The first women’s rights convention in the U.S. called by women met in Seneca Falls, New York in 1848, over 170 years ago now. The five women who organized the convention, Elizabeth Cady Stanton, Lucretia Mott, Mary McClintock, Martha Coffin Wright, and Jane Hunt were all abolitionists. Their founding document, The Declaration of Sentiments, outlined 19 “abuses and usurpations” cemented in law, including the inability to own property or vote, and asserted the equality of women in private and public life including politics, education, and religion.
The woman’s suffrage movement, which focused on securing the right to vote, required women’s unflagging commitment and the endurance of hardship and abuse before women were granted the right to vote by the 19th amendment in 1920, 72 years after the convention in New York.
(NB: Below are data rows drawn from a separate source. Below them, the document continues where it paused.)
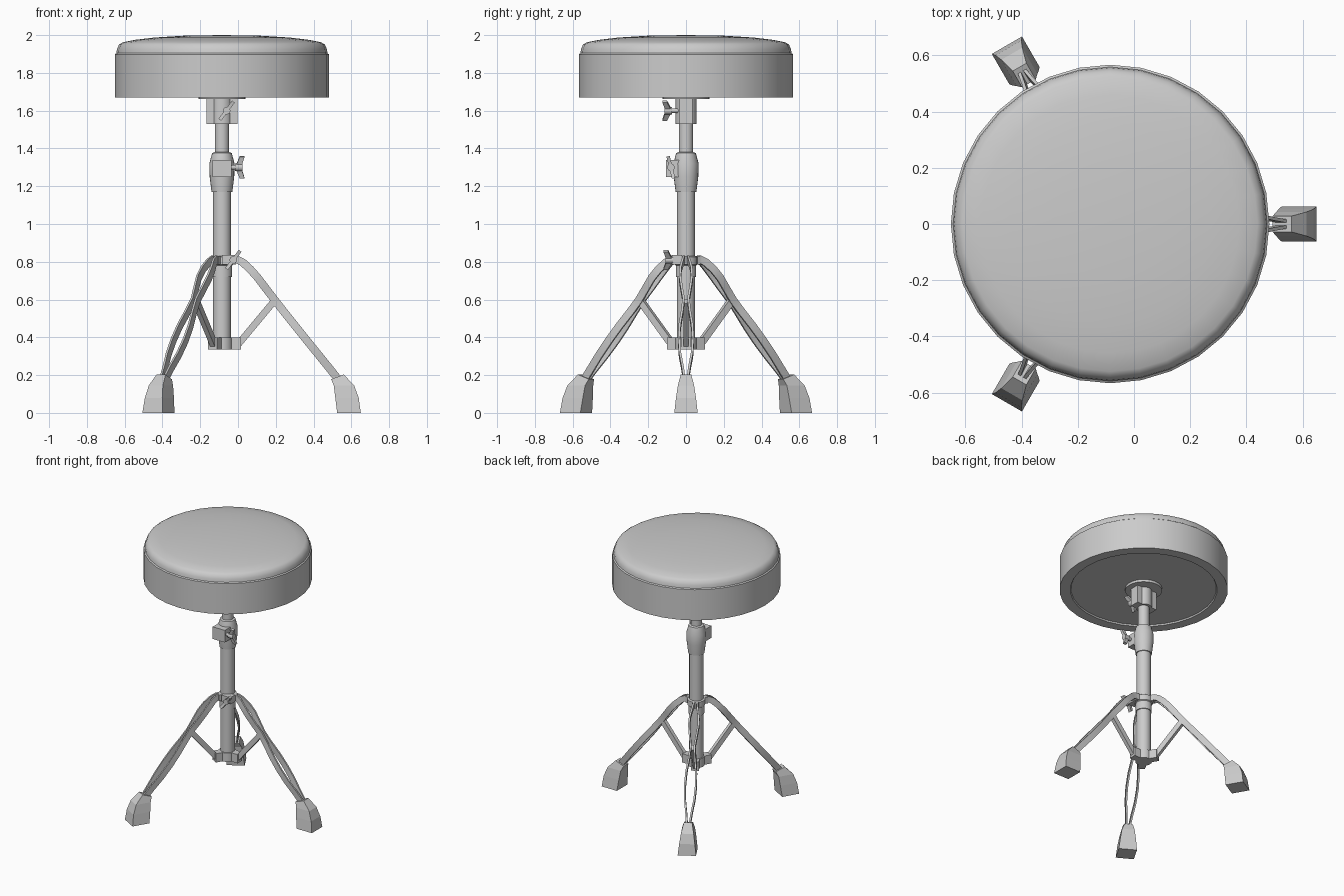
import bpy, bmesh, math
from mathutils import Matrix, Vector

if "Cube" in bpy.data.objects:
    bpy.data.objects.remove(bpy.data.objects["Cube"])

CX = -0.085  # pole axis
AXIS = Matrix.Translation((CX, 0, 0))


def finish(name, bm, matrix=AXIS, smooth=None):
    bmesh.ops.remove_doubles(bm, verts=bm.verts, dist=1e-5)
    bmesh.ops.recalc_face_normals(bm, faces=bm.faces)
    me = bpy.data.meshes.new(name)
    bm.to_mesh(me)
    bm.free()
    ob = bpy.data.objects.new(name, me)
    bpy.context.collection.objects.link(ob)
    ob.matrix_world = matrix
    if smooth:
        me.polygons.foreach_set("use_smooth", [True] * len(me.polygons))
        me.set_sharp_from_angle(angle=math.radians(smooth))
    return ob


def loft(bm, rings):
    """Skin a stack of equal-length rings and cap both ends."""
    vs = [[bm.verts.new(p) for p in r] for r in rings]
    n = len(vs[0])
    for a, b in zip(vs, vs[1:]):
        for i in range(n):
            bm.faces.new((a[i], a[(i + 1) % n], b[(i + 1) % n], b[i]))
    bm.faces.new(vs[0][::-1])
    bm.faces.new(vs[-1])


def lathe(name, profile, sides=24, smooth=35):
    bm = bmesh.new()
    loft(bm, [[(r * math.cos(i * math.tau / sides), r * math.sin(i * math.tau / sides), z)
               for i in range(sides)] for r, z in profile])
    return finish(name, bm, smooth=smooth)


def box(name, x, y, z, matrix=AXIS):
    bm = bmesh.new()
    loft(bm, [[(x[0], y[0], h), (x[1], y[0], h), (x[1], y[1], h), (x[0], y[1], h)] for h in z])
    return finish(name, bm, matrix)


def strap(name, pts, thick, depth, matrix):
    """Rectangular bar along (radius, side, height) points."""
    bm = bmesh.new()
    rings = []
    for i, p in enumerate(pts):
        a, b = pts[max(i - 1, 0)], pts[min(i + 1, len(pts) - 1)]
        t = Vector((b[0] - a[0], 0, b[2] - a[2])).normalized()
        up = Vector((-t.z, 0, t.x)) * depth
        side = Vector((0, thick, 0))
        c = Vector(p)
        rings.append([c + up + side, c + up - side, c - up - side, c - up + side])
    loft(bm, rings)
    return finish(name, bm, matrix, smooth=40)


def wing_screw(name, loc, axis, span):
    bm = bmesh.new()
    # threaded shaft and boss
    for r, h0, h1 in ((0.012, -0.02, 0.05), (0.02, 0.03, 0.068)):
        bmesh.ops.create_cone(bm, cap_ends=True, segments=12, radius1=r, radius2=r, depth=h1 - h0,
                              matrix=Matrix.Translation((0, 0, (h0 + h1) / 2)))
    # bow-tie wings
    prof = [(-.06, .055), (-.06, .08), (-.015, .066), (.015, .066),
            (.06, .08), (.06, .055), (.015, .036), (-.015, .036)]
    loft(bm, [[(x, y, z) for x, z in prof] for y in (-0.009, 0.009)])
    z, x = Vector(axis).normalized(), Vector(span).normalized()
    m = Matrix((x, z.cross(x), z)).transposed().to_4x4()
    m.translation = loc
    return finish(name, bm, m, smooth=35)


# Seat cushion with recessed underside
lathe("seat_cushion", [(0, 1.68), (0.49, 1.68), (0.495, 1.67), (0.567, 1.67), (0.567, 1.898),
                       (0.559, 1.904), (0.556, 1.925), (0.545, 1.95), (0.525, 1.962), (0.46, 1.975),
                       (0.36, 1.987), (0.2, 1.997), (0, 2.0)], 32, 40)

# Seat mount
lathe("seat_flange", [(0.125, 1.662), (0.125, 1.682)])
lathe("seat_socket", [(0.055, 1.53), (0.055, 1.67)])
box("seat_socket_block", (-0.082, 0.082), (-0.035, 0.035), (1.53, 1.67))

# Telescoping pole with clamp and collars
lathe("upper_tube", [(0.038, 1.1), (0.038, 1.6)])
lathe("lower_tube", [(0.048, 0.335), (0.048, 1.2)])
lathe("height_clamp", [(0.055, 1.17), (0.065, 1.25), (0.067, 1.32), (0.052, 1.375), (0.04, 1.38)])
box("height_clamp_ears", (-0.05, 0.05), (-0.105, -0.03), (1.25, 1.34))
lathe("leg_collar", [(0.054, 0.72), (0.054, 0.78), (0.06, 0.785), (0.06, 0.825), (0.052, 0.83)])
lathe("bottom_hub", [(0.056, 0.335), (0.056, 0.40)])

# Wing screws
wing_screw("seat_wing_screw", (-0.06, -0.045, 1.60), (0, -1, 0), (0.6, 0, 0.8))
wing_screw("height_wing_screw", (-0.045, -0.08, 1.30), (1, 0, 0), (0, -0.25, 1))
wing_screw("collar_wing_screw", (-0.025, -0.04, 0.81), (0, -1, 0), (0.6, 0, 0.8))
box("collar_screw_lug", (0.0, 0.075), (-0.075, -0.02), (0.785, 0.835))

# Three legs: paired bowed straps, brace, lugs and rubber foot
path = [(.045, .012, .805), (.08, .012, .812), (.11, .018, .797), (.15, .029, .76), (.19, .032, .715),
        (.23, .024, .662), (.28, .013, .597), (.33, .020, .533), (.39, .033, .458), (.45, .037, .383),
        (.51, .032, .309), (.57, .018, .235), (.615, .010, .178)]
foot = [(.61, .735, .062, 0, 0), (.60, .724, .053, .08, .08), (.592, .70, .043, .145, .145),
        (.578, .645, .028, .178, .203)]
for n in range(3):
    m = AXIS @ Matrix.Rotation(n * math.tau / 3, 4, 'Z')
    for s, side in ((1, "left"), (-1, "right")):
        strap(f"leg_{n + 1}_{side}_strap", [(r, s * w, z) for r, w, z in path], 0.006, 0.021, m)
    strap(f"leg_{n + 1}_brace", [(.275, 0, .59), (.085, 0, .362)], 0.014, 0.018, m)
    box(f"leg_{n + 1}_hub_lug", (.03, .1), (-.026, .026), (.335, .40), m)
    box(f"leg_{n + 1}_collar_lug", (.03, .075), (-.022, .022), (.785, .83), m)
    bm = bmesh.new()
    loft(bm, [[(a, -w, z0), (b, -w, z1), (b, w, z1), (a, w, z0)] for a, b, w, z0, z1 in foot])
    finish(f"leg_{n + 1}_foot", bm, m)
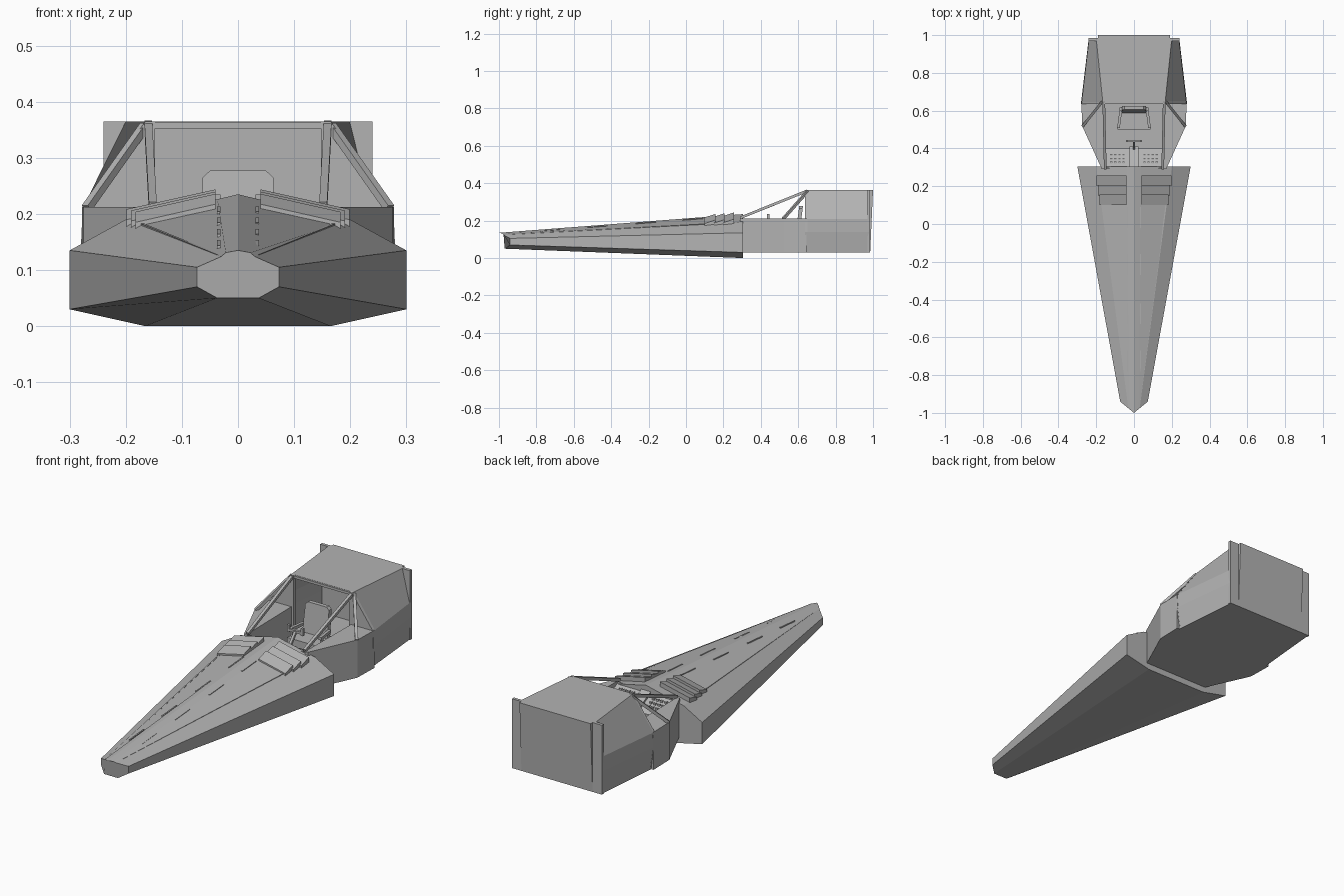
import bpy, bmesh
from mathutils import Vector

if "Cube" in bpy.data.objects:
    bpy.data.objects.remove(bpy.data.objects["Cube"])

grey = bpy.data.materials.new("hull grey")
grey.diffuse_color = (0.45, 0.45, 0.45, 1)
grey.use_nodes = True
grey.node_tree.nodes["Principled BSDF"].inputs["Base Color"].default_value = grey.diffuse_color


def mesh(name, verts, faces):
    me = bpy.data.meshes.new(name)
    bm = bmesh.new()
    vs = [bm.verts.new(v) for v in verts]
    for f in faces:
        bm.faces.new([vs[i] for i in f])
    bmesh.ops.recalc_face_normals(bm, faces=bm.faces[:])
    bm.to_mesh(me)
    bm.free()
    me.materials.append(grey)
    ob = bpy.data.objects.new(name, me)
    bpy.context.collection.objects.link(ob)
    return ob


def loft(name, rings, cap_start=True, cap_end=True):
    n = len(rings[0])
    verts = [v for r in rings for v in r]
    faces = [(k * n + i, k * n + (i + 1) % n, (k + 1) * n + (i + 1) % n, (k + 1) * n + i)
             for k in range(len(rings) - 1) for i in range(n)]
    if cap_start:
        faces.append(tuple(range(n)))
    if cap_end:
        faces.append(tuple(range((len(rings) - 1) * n, len(rings) * n)))
    return mesh(name, verts, faces)


def box(name, x0, x1, y0, y1, z0, z1):
    return loft(name, [[(x0, y0, z), (x1, y0, z), (x1, y1, z), (x0, y1, z)] for z in (z0, z1)])


def prism_y(name, pts, y0, y1):  # xz profile pushed along y
    return loft(name, [[(x, y, z) for x, z in pts] for y in (y0, y1)])


def prism_x(name, pts, x0, x1):  # yz profile pushed along x
    return loft(name, [[(x, y, z) for y, z in pts] for x in (x0, x1)])


def prism_z(name, pts, z0, z1):  # xy profile pushed along z
    return loft(name, [[(x, y, z) for x, y in pts] for z in (z0, z1)])


def bar(name, a, b, w):
    a, b = Vector(a), Vector(b)
    d = (b - a).normalized()
    s = d.cross(Vector((0, 0, 1)))
    if s.length < 0.01:
        s = Vector((1, 0, 0))
    s.normalize()
    u = d.cross(s)
    return loft(name, [[p + s * i * w + u * j * w for i, j in ((-1, -1), (1, -1), (1, 1), (-1, 1))]
                       for p in (a, b)])


def full(half, y):  # closed section from right half, first point on the centre
    return [(x, y, z) for x, z in half] + [(-x, y, z) for x, z in reversed(half) if x > 0]


# Long tapering nose with a small pointed tip
front = [(0, .135), (.022, .131), (.03, .124), (.073, .105), (.073, .07), (.037, .05)]
rear = [(0, .235), (.037, .226), (.2, .19), (.3, .135), (.3, .03), (.165, 0)]
tip = [(x, -1 + abs(x) * .82, z) for x, _, z in full(front, 0)]
loft("nose_hull", [tip, full(rear, .305)])


def hood(x, y):  # height of the bonnet panel at a point
    t = (y + .96) / 1.265
    xa, za = .022 + .015 * t, .131 + .095 * t
    xb, zb = .03 + .17 * t, .124 + .066 * t
    return za + (zb - za) * (x - xa) / (xb - xa)


for s in (-1, 1):
    # Bonnet crease trim
    bar("bonnet_trim", (s * .033, -.93, .124), (s * .188, .24, .187), .003)
    # Bonnet spine slots
    for y in (-.78, -.53, -.27, -.02):
        x = .034
        loft("bonnet_slot", [[(s * (x + dx), yy, hood(x, yy) + dz)
                              for dx, dz in ((-.003, -.004), (.003, -.004), (.003, .003), (-.003, .003))]
                             for yy in (y, y + .11)])
    # Stepped louvres
    for i in range(3):
        y0 = .10 + .05 * i
        y1 = y0 + .057
        xo = .183 + .008 * i
        ring = []
        for x in (.04, xo):
            ring.append([(s * x, y0, hood(x, y0) - .01), (s * x, y1, hood(x, y1) - .01),
                         (s * x, y1, hood(x, y1) + .022), (s * x, y0, hood(x, y0) + .008)])
        loft("louvre", ring)

# Cockpit floor and sill tops, walls
outline = [(.17, .29), (.275, .52), (.278, .645)]
prism_z("cockpit_floor", outline + [(-x, y) for x, y in reversed(outline)], .03, .055)
for s in (-1, 1):
    prism_z("cockpit_side", [(s * x, y) for x, y in outline + [(.16, .645), (.155, .29)]], .03, .212)
    # Roof pillars
    bar("front_pillar", (s * .152, .29, .215), (s * .16, .65, .36), .007)
    bar("side_pillar", (s * .27, .52, .21), (s * .166, .65, .357), .007)
    # Cabin front frame
    prism_y("cabin_frame", [(s * x, z) for x, z in
                            ((.148, .365), (.165, .365), (.277, .21), (.28, .14), (.265, .03), (.148, .03))],
            .635, .65)
prism_y("cabin_header", [(-.15, .352), (.15, .352), (.15, .364), (-.15, .364)], .637, .65)

# Rear cabin shell, open to the front
a = [(0, .365), (.165, .365), (.277, .21), (.28, .14), (.265, .03)]
b = [(0, .365), (.2, .365), (.238, .21), (.24, .14), (.235, .03)]
shell = loft("rear_cabin", [full(a, .645), full(b, .98)], False, False)
m = shell.modifiers.new("thickness", 'SOLIDIFY')
m.thickness = .01
m.offset = -1
box("rear_plate", -.24, .24, .97, .985, .03, .365)
prism_x("rear_panel", [(.97, .035), (.985, .035), (1.0, .365), (.97, .365)], -.19, .19)

# Dashboard with buttons and centre console
prism_x("dashboard", [(.295, .205), (.295, .05), (.40, .05), (.40, .15)], -.157, .157)
prism_x("console", [(.30, .212), (.30, .05), (.41, .05), (.41, .155), (.38, .172)], -.025, .025)
for s in (-1, 1):
    for i in range(4):
        for j in range(3):
            x, y = s * (.055 + .022 * i), .325 + .02 * j
            z = .205 - .524 * (y - .295)
            box("button", x - .006, x + .006, y - .005, y + .005, z - .01, z + .007)

# Steering yoke
bar("steering_column", (0, .39, .15), (0, .44, .21), .006)
box("steering_bar", -.042, .042, .434, .446, .205, .217)
for s in (-1, 1):
    bar("steering_grip", (s * .037, .44, .2), (s * .037, .44, .235), .006)

# Seat
prism_z("seat_pan", [(-.088, .5), (.088, .5), (.075, .62), (-.075, .62)], .10, .135)
box("seat_base", -.06, .06, .52, .61, .05, .10)
loft("seat_back", [[(x, y + (z - .12) * .13, z) for x, z in
                    ((-.068, .12), (.068, .12), (.063, .265), (.05, .277), (-.05, .277), (-.063, .265))]
                   for y in (.585, .605)])
for s in (-1, 1):
    bar("seat_arm", (s * .082, .51, .17), (s * .07, .60, .17), .007)
    bar("arm_post", (s * .08, .525, .13), (s * .08, .525, .17), .006)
The Equal Rights Amendment, written by Alice Paul and originally called the Lucretia Mott Amendment, was first introduced into Congress in 1923 but was never passed. Paul rewrote it in 1943 to read: “Equality of rights under the law shall not be denied or abridged by the United States or by any state on account of sex,” and it was finally passed in 1972 but has still has not been ratified by 3/4 of the states. Thirty eight states are needed to ratify the amendment so it will become part of the U.S. Constitution, and only 35 had done so up until 2017 when Nevada finally ratified it, and 2018 when Illinois finally did, leaving 1 STATE LEFT needed to ratify! The states that still need to ratify the ERA are listed below. Help us get the ERA ratified by their state legislatures!
- North Carolina
- South Carolina